Vladimir is founder and CEO of 3Lateral, a multidisciplinary company built around passion for creation of an appearance of life in digital medium. Vladimir’s focus in career are high fidelity digital humans starting from capture systems (3D and 4D scanning, appearance capture) to modelling and articulation systems to data bases, statistical modelling and engine integration. 3Lateral has received several prestigious awards including Most Innovative Entrepreneur by EY (2014) and Best Real Time Graphics and Interactivity (SIGGRAPH 2016, as part of team of companies Epic Games, Ninja Theory, Cubic Motion and 3Lateral). Portfolio of his company includes many AAA game titles including Grand Theft Auto IV and V, Red Dead Redemption, Horizon: Zero Dawn, Star Citizen, Until Dawn, Battlefield 1 and The Order:1886. We had an opportunity to hear about the 3Lateral’s “behind the scenes” works at CGA Belgrade conference, where Vladimir exclusively premiered some of their fresh developments.

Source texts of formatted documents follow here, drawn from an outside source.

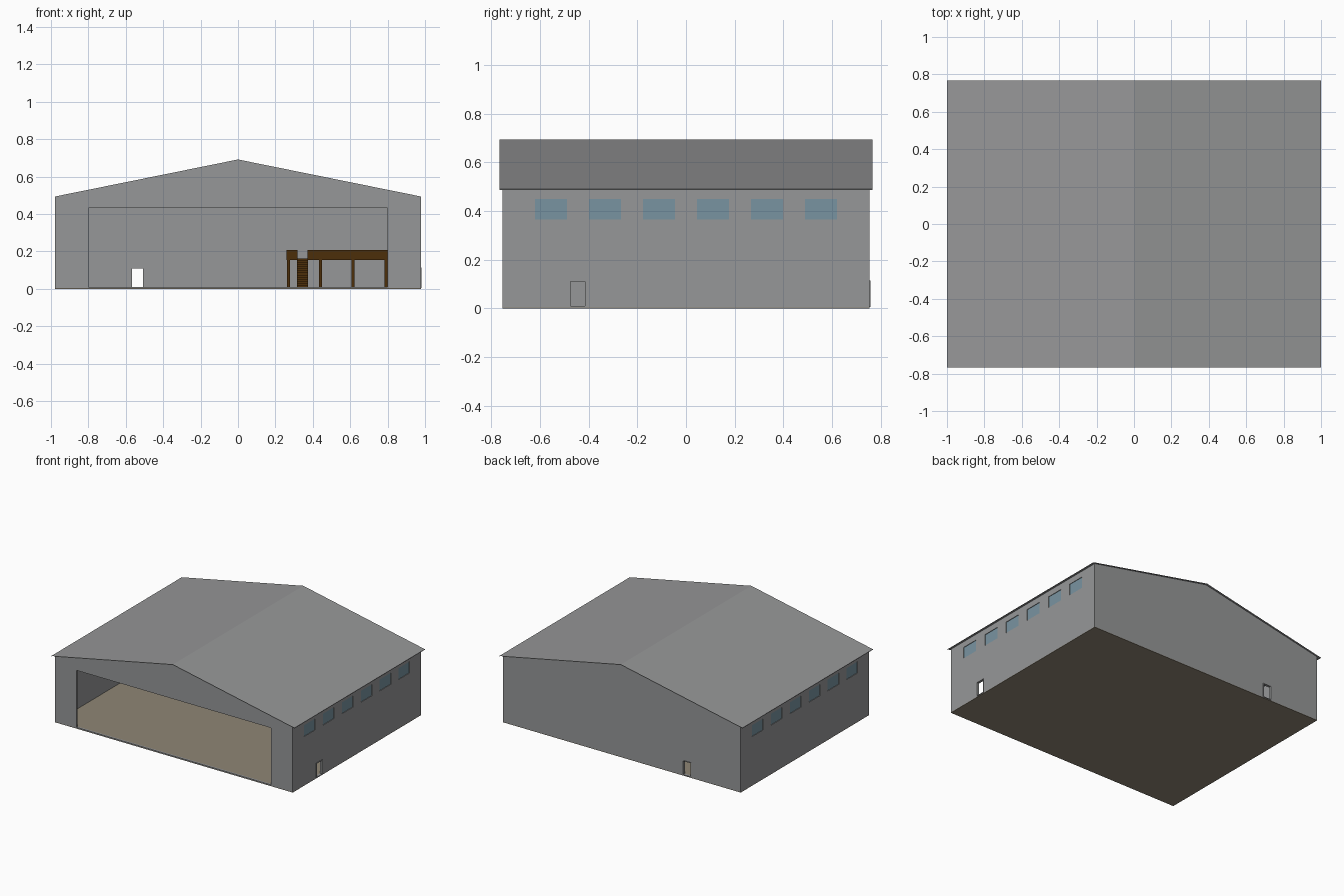
import bpy
import bmesh

cube = bpy.data.objects.get("Cube")
if cube:
    bpy.data.objects.remove(cube, do_unlink=True)


def material(name, srgb):
    lin = [((c / 255 + 0.055) / 1.055) ** 2.4 for c in srgb] + [1.0]
    m = bpy.data.materials.new(name)
    m.use_nodes = True
    m.diffuse_color = lin
    m.node_tree.nodes["Principled BSDF"].inputs["Base Color"].default_value = lin
    return m


GREY = material("grey metal", (150, 151, 152))
FLOOR = material("beige concrete", (143, 134, 117))
GLASS = material("blue glass", (121, 148, 161))
WOOD = material("brown wood", (76, 46, 10))


def finish(name, bm, mat):
    bmesh.ops.recalc_face_normals(bm, faces=bm.faces)
    mesh = bpy.data.meshes.new(name)
    bm.to_mesh(mesh)
    bm.free()
    mesh.materials.append(mat)
    obj = bpy.data.objects.new(name, mesh)
    bpy.context.collection.objects.link(obj)
    return obj


def boxes(name, spans, mat):
    """One object from boxes given as (x0, x1, y0, y1, z0, z1)."""
    bm = bmesh.new()
    for x0, x1, y0, y1, z0, z1 in spans:
        for v in bmesh.ops.create_cube(bm, size=1)["verts"]:
            v.co = (x1 if v.co.x > 0 else x0,
                    y1 if v.co.y > 0 else y0,
                    z1 if v.co.z > 0 else z0)
    return finish(name, bm, mat)


def gable_prism(name, half_x, half_y, bottom, eave, ridge):
    bm = bmesh.new()
    outline = [(-half_x, bottom), (half_x, bottom), (half_x, eave), (0, ridge), (-half_x, eave)]
    face = bm.faces.new([bm.verts.new((x, -half_y, z)) for x, z in outline])
    out = bmesh.ops.extrude_face_region(bm, geom=[face])["geom"]
    moved = [g for g in out if isinstance(g, bmesh.types.BMVert)]
    bmesh.ops.translate(bm, verts=moved, vec=(0, 2 * half_y, 0))
    bm.faces.ensure_lookup_table()
    if face.is_valid and len(bm.faces) < 7:
        bm.faces.new(face.verts)
    return finish(name, bm, GREY)


def subtract(obj, cutter):
    cutter.hide_render = True
    mod = obj.modifiers.new("cut", "BOOLEAN")
    mod.operation, mod.solver, mod.object = "DIFFERENCE", "EXACT", cutter
    dg = bpy.context.evaluated_depsgraph_get()
    mesh = bpy.data.meshes.new_from_object(obj.evaluated_get(dg))
    obj.modifiers.clear()
    mesh.materials.clear()
    mesh.materials.append(GREY)
    for p in mesh.polygons:
        p.material_index = 0
    obj.data = mesh
    bpy.data.objects.remove(cutter, do_unlink=True)


W, D, T = 0.978, 0.754, 0.014          # wall half width, half depth, thickness
FLOOR_Z = 0.01

# Floor slab with raised interior
boxes("floor", [(-W, W, -D, D, 0, 0.004),
                (-W + T, W - T, -D + T, D - T, 0.004, FLOOR_Z)], FLOOR)

# Walls, hollowed and opened at the top, then pierced
window_y = [(i - 2.5) * 0.222 for i in range(6)]
walls = gable_prism("walls", W, D, 0.004, 0.494, 0.692)
subtract(walls, gable_prism("hollow", W - T, D - T, -0.1, 0.55, 0.75))
holes = [(-1.1, 1.1, y - 0.065, y + 0.065, 0.365, 0.45) for y in window_y]
holes += [(-0.8, 0.8, -0.85, -0.65, FLOOR_Z, 0.433),
          (-0.567, -0.508, 0.65, 0.85, FLOOR_Z, 0.11),
          (0.9, 1.1, -0.475, -0.415, FLOOR_Z, 0.11)]
subtract(walls, boxes("openings", holes, GREY))

# Thin roof sheet with a small drip edge along both eaves
bm = bmesh.new()
profile = ((-1, 0.487), (-1, 0.491), (0, 0.695), (1, 0.491), (1, 0.487))
rows = [[bm.verts.new((x, y, z)) for x, z in profile] for y in (-0.767, 0.767)]
for i in range(len(profile) - 1):
    bm.faces.new((rows[0][i], rows[0][i + 1], rows[1][i + 1], rows[1][i]))
roof = finish("roof", bm, GREY)
if roof.data.polygons[1].normal.z < 0:
    roof.data.flip_normals()

# Window panes set shallowly into both side walls
for side, label in ((1, "left"), (-1, "right")):
    xs = sorted((side * (W - 0.009), side * (W - 0.004)))
    boxes(label + "_window_panes",
          [(*xs, y - 0.065, y + 0.065, 0.365, 0.45) for y in window_y], GLASS)

# Door frames standing slightly proud of the walls
F = 0.004


def frame_spans(a, b):
    return [(a - F, a, FLOOR_Z, 0.11 + F), (b, b + F, FLOOR_Z, 0.11 + F),
            (a, b, 0.11, 0.11 + F), (a - F, b + F, 0.005, FLOOR_Z)]


boxes("back_door_frame", [(a, b, D - 0.002, D + F, z0, z1)
                          for a, b, z0, z1 in frame_spans(-0.567, -0.508)], GREY)
boxes("side_door_frame", [(W - 0.002, W + F, a, b, z0, z1)
                          for a, b, z0, z1 in frame_spans(-0.475, -0.415)], GREY)

# Mezzanine in the back corner
X0, X1, Y0, Y1, DECK = 0.26, W - T, 0.3, D - T, 0.163
boxes("mezzanine_deck", [(X0, X1, Y0, Y1, DECK - 0.008, DECK)], WOOD)
boxes("mezzanine_posts", [(x - 0.008, x + 0.008, y, y + 0.016, FLOOR_Z, DECK - 0.008)
                          for x in (0.269, 0.44, 0.615, 0.79, 0.955)
                          for y in (Y0 + 0.002, Y1 - 0.018)], WOOD)
boxes("mezzanine_railing", [(X0, 0.317, Y0, Y0 + 0.008, DECK, 0.208),
                            (0.372, X1, Y0, Y0 + 0.008, DECK, 0.208),
                            (X0, X0 + 0.008, Y0 + 0.008, Y1, DECK, 0.208)], WOOD)

# Stairs up to the gap in the railing
N = 14
rise, run = (DECK - FLOOR_Z) / N, 0.013
boxes("stairs", [(0.316, 0.373, Y0 - (N - i) * run, Y0 - (N - i - 1) * run,
                  FLOOR_Z + max(i - 1, 0) * rise, FLOOR_Z + (i + 1) * rise)
                 for i in range(N)], WOOD)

Physical simulation has long been the approach of choice for generating realistic hair animations in CG. A constant drawback of simulation, however, is the necessity to manually set the physical parameters of the simulation model in order to get the desired dynamic behavior. To alleviate this, researchers have begun to explore methods for reconstructing hair from the real world and even to estimate the corresponding simulation parameters through the process of inversion. So far, however, these methods have had limited applicability, because dynamic hair capture can only be played back without the ability to edit, and solving for simulation parameters can only be accomplished for static hairstyles, ignoring the dynamic behavior. We present the first method for capturing dynamic hair and automatically determining the physical properties for simulating the observed hairstyle in motion. Since our dynamic inversion is agnostic to the simulation model, the proposed method applies to virtually any hair simulation technique, which we demonstrate using two state-of-the-art hair simulation models. The output of our method is a fully simulation-ready hairstyle, consisting of both the static hair geometry as well as its physical properties. The hairstyle can be easily edited by adding additional external forces, changing the head motion, or re-simulating in completely different environments, all while remaining faithful to the captured hairstyle.